Four international rights groups criticise government inaction on transitional justiceNepali government officials say they are working sincerely to conclude the process.
Three months after the United Nations’ special rapporteurs expressed serious concerns over the selection process of new leadership in the transitional justice commissions, four international human rights groups have asked the Nepal government to stall the ongoing nomination process until the existing Transitional Justice Act is amended.
In a statement released on Monday, Amnesty International, International Commission of Jurists (ICJ), Human Rights Watch, and TRIAL International asked Nepal to adopt a consultative and transparent appointment process, ensure the amendment is in line with international human rights standards and with the Supreme Court ruling, and come up with a plan to take the transitional justice process forward.
“We have seen no evidence so far that the authorities of Nepal are serious about fulfilling their obligation to investigate conflict-era violations, and bring all those suspected of criminal responsibility to justice in fair trials before ordinary civilian courts,” said Raju Chapagai, South Asia researcher at Amnesty International, was quoted as saying in the statement. "If the commitment to human rights obligations was as unflinching as claimed by Prime Minister KP Sharma Oli, the government would have acted diligently to deliver on its transitional justice responsibilities."
The joint statement from the international human rights organisations comes at a time when Nepal’s conflict victims’ organisations have criticised the ongoing process for the selection of transitional justice leadership, saying it is not transparent and politically motivated.
Last week, Conflict Victims Common Platform and Conflict Victims National Network, two umbrella bodies of the decade-long Maoist insurgency, issued separate statements asking the government to hold a broader consensus among the parties before moving ahead with the selection process. Both groups have threatened to not accept the new leadership if they are not involved in the decision-making process.

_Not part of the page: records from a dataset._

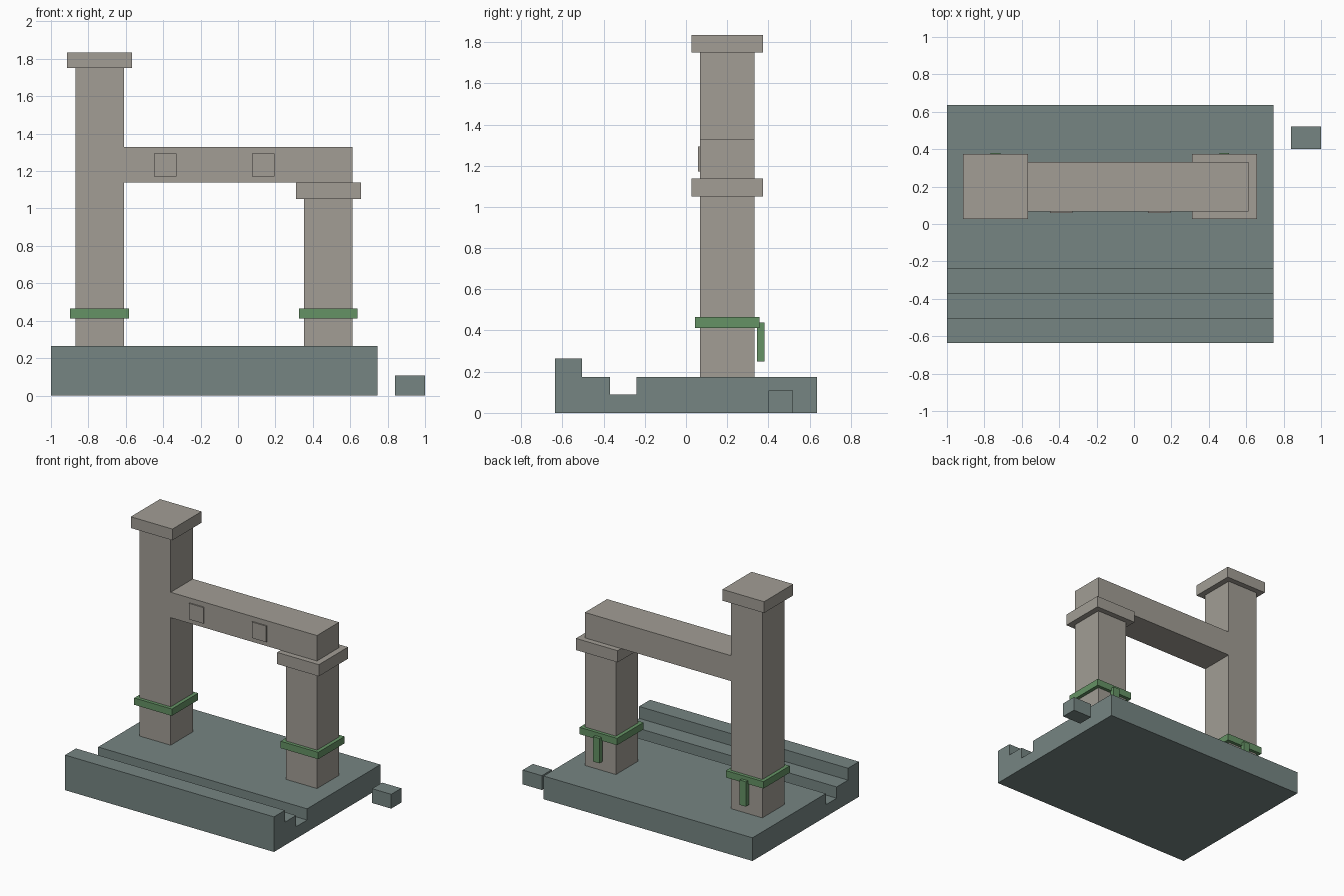
import bpy, bmesh

cube = bpy.data.objects.get("Cube")
if cube:
    bpy.data.objects.remove(cube, do_unlink=True)


def material(name, rgb):
    m = bpy.data.materials.new(name)
    m.use_nodes = True
    color = (*rgb, 1)
    m.diffuse_color = color
    m.node_tree.nodes["Principled BSDF"].inputs["Base Color"].default_value = color
    return m


stone = material("warm stone", (0.36, 0.34, 0.30))
slate = material("slate", (0.18, 0.235, 0.225))
green = material("green metal", (0.13, 0.29, 0.13))


def finish(name, bm, mat):
    bmesh.ops.recalc_face_normals(bm, faces=bm.faces)
    mesh = bpy.data.meshes.new(name)
    bm.to_mesh(mesh)
    bm.free()
    mesh.materials.append(mat)
    obj = bpy.data.objects.new(name, mesh)
    bpy.context.collection.objects.link(obj)


def box(name, mat, xs, ys, zs):
    bm = bmesh.new()
    bmesh.ops.create_cube(bm, size=1)
    for v in bm.verts:
        v.co = [(lo + hi) / 2 + c * (hi - lo) for c, (lo, hi) in zip(v.co, (xs, ys, zs))]
    finish(name, bm, mat)


def around(center, half):
    return (center - half, center + half)


# Base: stepped profile with front kerb and channel, extruded along x
profile = [(-0.635, 0), (0.635, 0), (0.635, 0.175), (-0.24, 0.175), (-0.24, 0.09),
           (-0.37, 0.09), (-0.37, 0.175), (-0.505, 0.175), (-0.505, 0.265), (-0.635, 0.265)]
bm = bmesh.new()
face = bm.faces.new([bm.verts.new((-1, y, z)) for y, z in profile])
side = bmesh.ops.extrude_face_region(bm, geom=[face])["geom"]
bmesh.ops.translate(bm, vec=(1.745, 0, 0),
                    verts=[g for g in side if isinstance(g, bmesh.types.BMVert)])
finish("base", bm, slate)

# Loose block beside the base
box("loose_block", slate, (0.84, 1), (0.4, 0.52), (0, 0.108))

# Pillars with caps, collars and rear tabs
floor, mid_y = 0.175, 0.2
for label, x, top, cap_top in (("right", -0.74, 1.75, 1.835), ("left", 0.483, 1.05, 1.138)):
    box(label + "_pillar", stone, around(x, 0.13), around(mid_y, 0.132), (floor, top))
    box(label + "_cap", stone, around(x, 0.174), around(mid_y, 0.174), (top, cap_top))
    box(label + "_collar", green, around(x, 0.157), around(mid_y, 0.157), (0.413, 0.465))
    box(label + "_tab", green, around(x, 0.026), (0.345, 0.38), (0.25, 0.438))

# Crossbeam and its two raised front plates
box("crossbeam", stone, (-0.612, 0.612), around(mid_y, 0.132), (1.138, 1.33))
for label, x in (("right", -0.39), ("left", 0.135)):
    box(label + "_plate", stone, around(x, 0.06), (0.058, 0.0675), (1.172, 1.293))
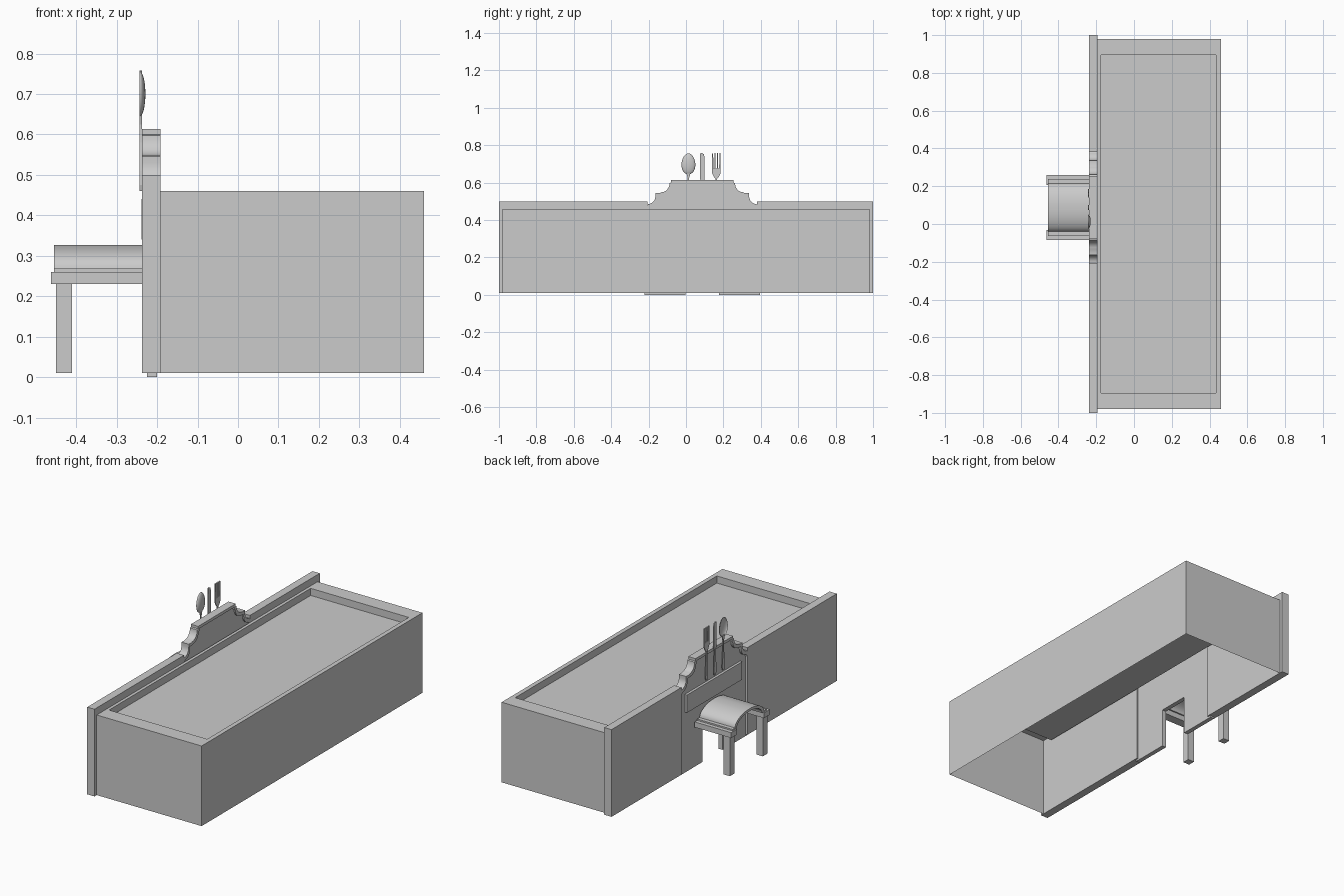
import bpy, bmesh
from math import sin, cos, pi

if "Cube" in bpy.data.objects:
    bpy.data.objects.remove(bpy.data.objects["Cube"])

CY = 0.087  # y centre of the entrance


def finish(name, bm, smooth=False):
    bmesh.ops.recalc_face_normals(bm, faces=bm.faces)
    me = bpy.data.meshes.new(name)
    bm.to_mesh(me)
    bm.free()
    ob = bpy.data.objects.new(name, me)
    bpy.context.collection.objects.link(ob)
    if smooth:
        bpy.ops.object.select_all(action='DESELECT')
        ob.select_set(True)
        bpy.context.view_layer.objects.active = ob
        bpy.ops.object.shade_smooth_by_angle(angle=0.6)
    return ob


def prism(name, pts, x0, x1, smooth=False):
    """Extrude a (y, z) outline from x0 to x1."""
    bm = bmesh.new()
    f = bm.faces.new([bm.verts.new((x0, y, z)) for y, z in pts])
    r = bmesh.ops.extrude_face_region(bm, geom=[f])
    vs = [v for v in r['geom'] if isinstance(v, bmesh.types.BMVert)]
    bmesh.ops.translate(bm, verts=vs, vec=(x1 - x0, 0, 0))
    return finish(name, bm, smooth)


def box(name, x0, x1, y0, y1, z0, z1):
    return prism(name, [(y0, z0), (y1, z0), (y1, z1), (y0, z1)], x0, x1)


def mirrored(half, c=CY):
    """Right half outline (u, z) plus its mirror image, around y = c."""
    return [(c + u, z) for u, z in half] + [(c - u, z) for u, z in reversed(half)]


def scallop(a, zt, b, zb, n=8):
    return [(b - (b - a) * cos(t), zt - (zt - zb) * sin(t))
            for t in [pi / 2 * (1 - i / n) for i in range(n + 1)]]


# main hall: open bottom, recessed roof
bm = bmesh.new()
def ring(x0, x1, y, z):
    return [bm.verts.new(p) for p in
            ((x0, -y, z), (x1, -y, z), (x1, y, z), (x0, y, z))]
rings = [ring(-0.192, 0.46, 0.98, 0.01), ring(-0.192, 0.46, 0.98, 0.46),
         ring(-0.175, 0.435, 0.895, 0.46), ring(-0.175, 0.435, 0.895, 0.42)]
for k in range(3):
    for i in range(4):
        if (k, i) == (0, 3):
            continue  # front side is closed by the facade walls
        j = (i + 1) % 4
        bm.faces.new((rings[k][i], rings[k][j], rings[k + 1][j], rings[k + 1][i]))
bm.faces.new(rings[3])
finish("main_hall", bm)

# facade walls on both sides of the entrance
box("facade_wall_left", -0.237, -0.192, -1, CY - 0.293, 0.01, 0.5)
box("facade_wall_right", -0.237, -0.192, CY + 0.293, 1, 0.01, 0.5)

# curved gable cornice
outer = ([(0.303, 0.466), (0.301, 0.477), (0.29, 0.482)]
         + scallop(0.25, 0.53, 0.29, 0.485)
         + [(0.25, 0.545), (0.225, 0.545)]
         + scallop(0.175, 0.597, 0.22, 0.548)
         + [(0.167, 0.6), (0.167, 0.614)])
inner = [(u - 0.012, z - 0.016) for u, z in outer]
prism("gable_cornice", mirrored(outer) + mirrored(inner)[::-1], -0.237, -0.192, True)

# entrance panel with doorway
panel = ([(0.09, 0.22), (0.09, 0.0), (0.308, 0.0), (0.308, 0.46)]
         + [(u + 0.002, z + 0.002) for u, z in inner[3:]])
prism("entrance_panel", mirrored(panel), -0.225, -0.2)

# blank sign board
box("sign_board", -0.239, -0.224, CY - 0.245, CY + 0.245, 0.34, 0.44)

# cutlery ornaments
handle = [(0.006, 0.46), (0.010, 0.475), (0.009, 0.51), (0.004, 0.58)]
X0, X1 = -0.243, -0.238
prism("spoon_handle", mirrored(handle + [(0.004, 0.625), (0.012, 0.655)], 0.013), X0, X1)
bm = bmesh.new()
bmesh.ops.create_uvsphere(bm, u_segments=24, v_segments=16, radius=1)
bmesh.ops.delete(bm, geom=[v for v in bm.verts if v.co.x < -0.01], context='VERTS')
for v in bm.verts:
    w = 0.037 * (1 - 0.1 * v.co.z)
    v.co = (X0 + 0.014 * v.co.x, 0.013 + w * v.co.y, 0.70 + 0.056 * v.co.z)
finish("spoon_bowl", bm, True)

blade = [(CY + u, z) for u, z in
         [(-0.006, 0.46), (0.006, 0.46), (0.010, 0.475), (0.009, 0.52), (0.005, 0.6),
          (0.013, 0.62), (0.013, 0.735), (0.008, 0.752), (-0.002, 0.758), (-0.011, 0.755),
          (-0.012, 0.62), (-0.005, 0.6), (-0.009, 0.52), (-0.010, 0.475)]]
prism("knife", blade, X0, X1)

FY = 0.162
tines = []
for i in range(4):
    y = FY + 0.019 - i * 0.0127
    tines += [(y + 0.0035, 0.675), (y + 0.0025, 0.757), (y - 0.0025, 0.757), (y - 0.0035, 0.675)]
stem = handle + [(0.004, 0.62), (0.014, 0.632), (0.0225, 0.65)]
prism("fork", [(FY + u, z) for u, z in stem] + tines
      + [(FY - u, z) for u, z in reversed(stem)], X0, X1)

# porch: beams and legs
for side, s in (("left", -1), ("right", 1)):
    y = CY + s * 0.146
    box("porch_beam_" + side, -0.462, -0.235, y - 0.026, y + 0.026, 0.23, 0.26)
    box("porch_leg_" + side, -0.45, -0.41, y - 0.02, y + 0.02, 0.01, 0.23)

# arched porch roof with flat lips
def arc(w, base, rise, n=10):
    return [(w * cos(t), base + rise * sin(t)) for t in [pi / 2 * i / n for i in range(n)]]
top = [(0.15, 0.26), (0.15, 0.268), (0.135, 0.268)] + arc(0.128, 0.268, 0.059)
low = arc(0.112, 0.26, 0.053)
prism("porch_roof", mirrored(top) + mirrored(low)[::-1], -0.455, -0.235, True)
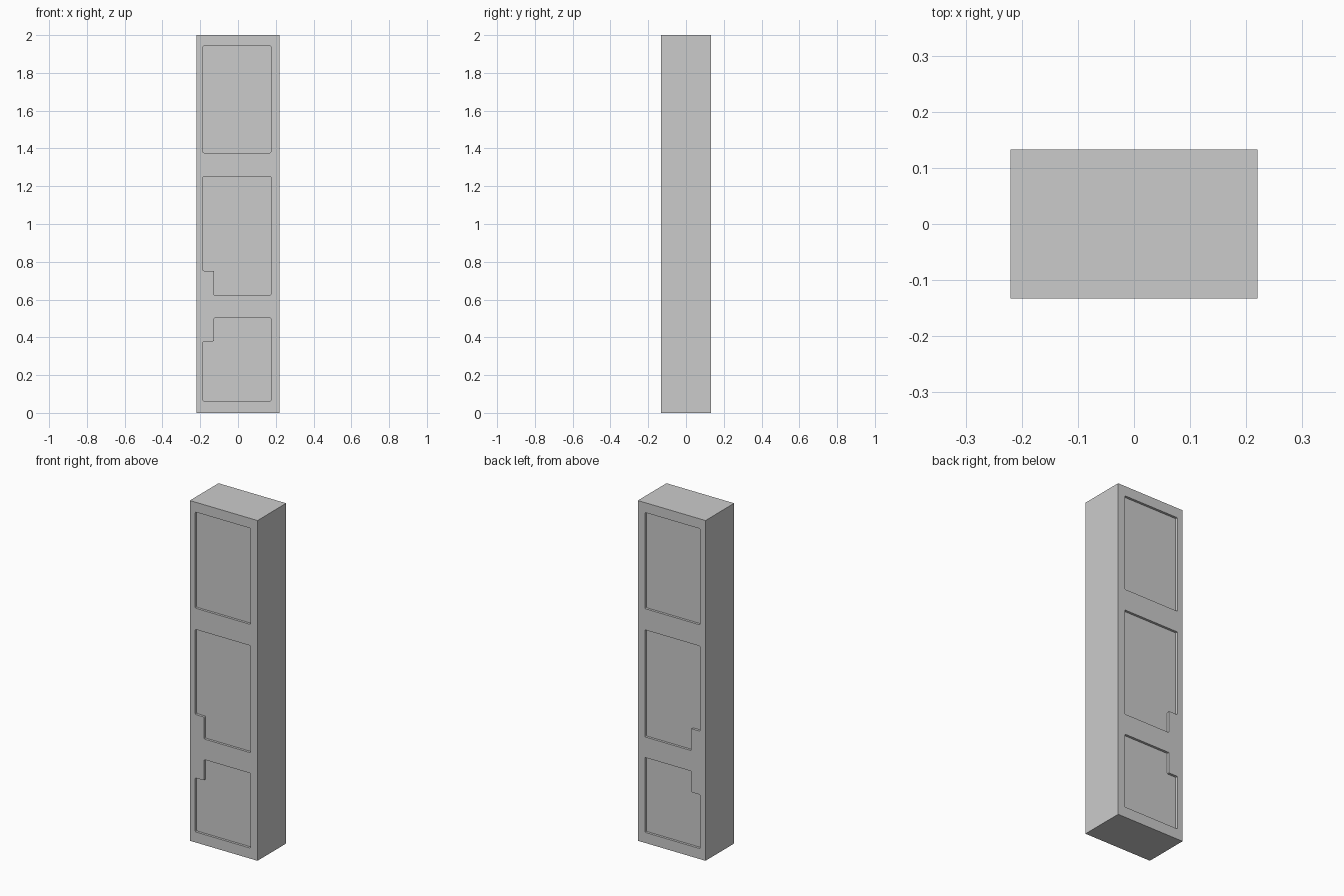
import bpy, bmesh

if "Cube" in bpy.data.objects:
    bpy.data.objects.remove(bpy.data.objects["Cube"])

W, D, H = 0.22, 0.133, 2.0      # half width, half depth, height
RECESS = 0.014
L, R, N = -0.185, 0.174, -0.127  # panel left, right and notch edges

# Panel outlines in x, z (the lower two step around the lock)
PANELS = {
    "upper_panel": [(L, 1.377), (R, 1.377), (R, 1.942), (L, 1.942)],
    "middle_panel": [(N, 0.623), (R, 0.623), (R, 1.252), (L, 1.252), (L, 0.752), (N, 0.752)],
    "lower_panel": [(L, 0.062), (R, 0.062), (R, 0.502), (N, 0.502), (N, 0.379), (L, 0.379)],
}


def make_object(name, bm):
    bmesh.ops.recalc_face_normals(bm, faces=bm.faces)
    mesh = bpy.data.meshes.new(name)
    bm.to_mesh(mesh)
    bm.free()
    obj = bpy.data.objects.new(name, mesh)
    bpy.context.collection.objects.link(obj)
    return obj


def prism(name, outline, y0, y1, corner=0.0):
    bm = bmesh.new()
    face = bm.faces.new([bm.verts.new((x, y0, z)) for x, z in outline])
    if corner:
        bmesh.ops.bevel(bm, geom=bm.verts[:], offset=corner, segments=2,
                        profile=0.5, affect='VERTICES')
    out = bmesh.ops.extrude_face_region(bm, geom=bm.faces[:])["geom"]
    moved = [v for v in out if isinstance(v, bmesh.types.BMVert)]
    bmesh.ops.translate(bm, verts=moved, vec=(0, y1 - y0, 0))
    return make_object(name, bm)


# Door slab
door = prism("door_slab", [(-W, 0), (W, 0), (W, H), (-W, H)], -D, D)

# Shallow panel recesses on front and back
cutters = []
for name, outline in PANELS.items():
    for side, label in ((-1, "front"), (1, "back")):
        cutter = prism(f"{label}_{name}_cutter", outline,
                       side * (D - RECESS), side * (D + 0.05), 0.005)
        cutter.hide_render = True
        mod = door.modifiers.new(cutter.name, 'BOOLEAN')
        mod.operation = 'DIFFERENCE'
        mod.solver = 'EXACT'
        mod.object = cutter
        cutters.append(cutter)

# Apply the cuts and discard the cutters
bpy.context.view_layer.objects.active = door
door.select_set(True)
for mod in list(door.modifiers):
    bpy.ops.object.modifier_apply(modifier=mod.name)
for cutter in cutters:
    bpy.data.objects.remove(cutter)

In their statement, the international rights groups have accused the Oli-led government of failing to take concrete measures in providing justice to the thousands of victims who have been living in hope for more than a decade.
After being elected in 2018, Oli had promised that the legal framework governing the transitional justice process would be brought into conformity with Nepal’s international human rights law obligations, just as the Supreme Court had repeatedly directed. However, the rights groups say the government never amended the law, and instead pushed forward—without adequate consultation—the establishment of a committee that would recommend appointments to the transitional justice bodies.
“The failure of the government to deliver on its commitment to ensuring truth, justice and reparations for the victims of conflict-era abuses shows a dismaying disregard for the protection of human rights,” Meenakshi Ganguly, South Asia director at Human Rights Watch, said in the statement.
The joint statement also takes aim at political leaders inside and outside the government, who it accuses of playing games by politicising the process. Frederick Rawski, Asia-Pacific director of the ICJ, said the political leaders should take actions to ensure justice, instead of looking after their short-term self-interests.
In recent months, political parties have been blamed for trying to induct their people in the two commissions. Differences between the Nepal Communist Party—formed after unification with former Maoists—and the Nepali Congress over the seat-sharing has delayed the appointment process. The recommendation committee, led by former Chief Justice Om Prakash Mishra, was formed in March but has yet to nominate names because of a lack of consensus among the ruling and opposition parties.
The human rights activists say the government should not take back-to-back statements from the UN and global human rights organisations lightly, and has warned that failure to resolve the issue at home could attract international interference.
“If our government and the parties are thinking they can derail the process then they are wrong. The sooner they resolve the issue at home the better,” Kapil Shrestha, professor at Tribhuvan University and former member of the National Human Rights Commission told the Post.
In April, five UN rapporteurs under the High Commissioner for Human Rights wrote to Minister for Foreing Affairs Pradeep Gyawali seeking transparency and proper consultation before selecting members and chairpersons in the Truth and Reconciliation Commission and the Commission on the Investigation of Enforced Disappearance. They had also demanded the government to urgently initiate a process to amend the Act with appropriate consultation with victims, families of victims, civil society and the national human rights commission. The government has not taken any visible steps to this effect.
Similarly, in July last year, Amnesty International, the ICJ and TRIAL International called on the government of Nepal to heed to the concerns of victims of the conflict-era human rights abuses by embarking on an effective and transparent consultative process.
Government officials say as transitional justice is not just a legal but a political process and negotiations are ongoing.
“The transitional justice process cannot conclude without political consensus,” said Man Bahadur Aryal, joint-secretary at the Ministry of Law and Justice. “The government and the concerned parties are working to find a common understanding.”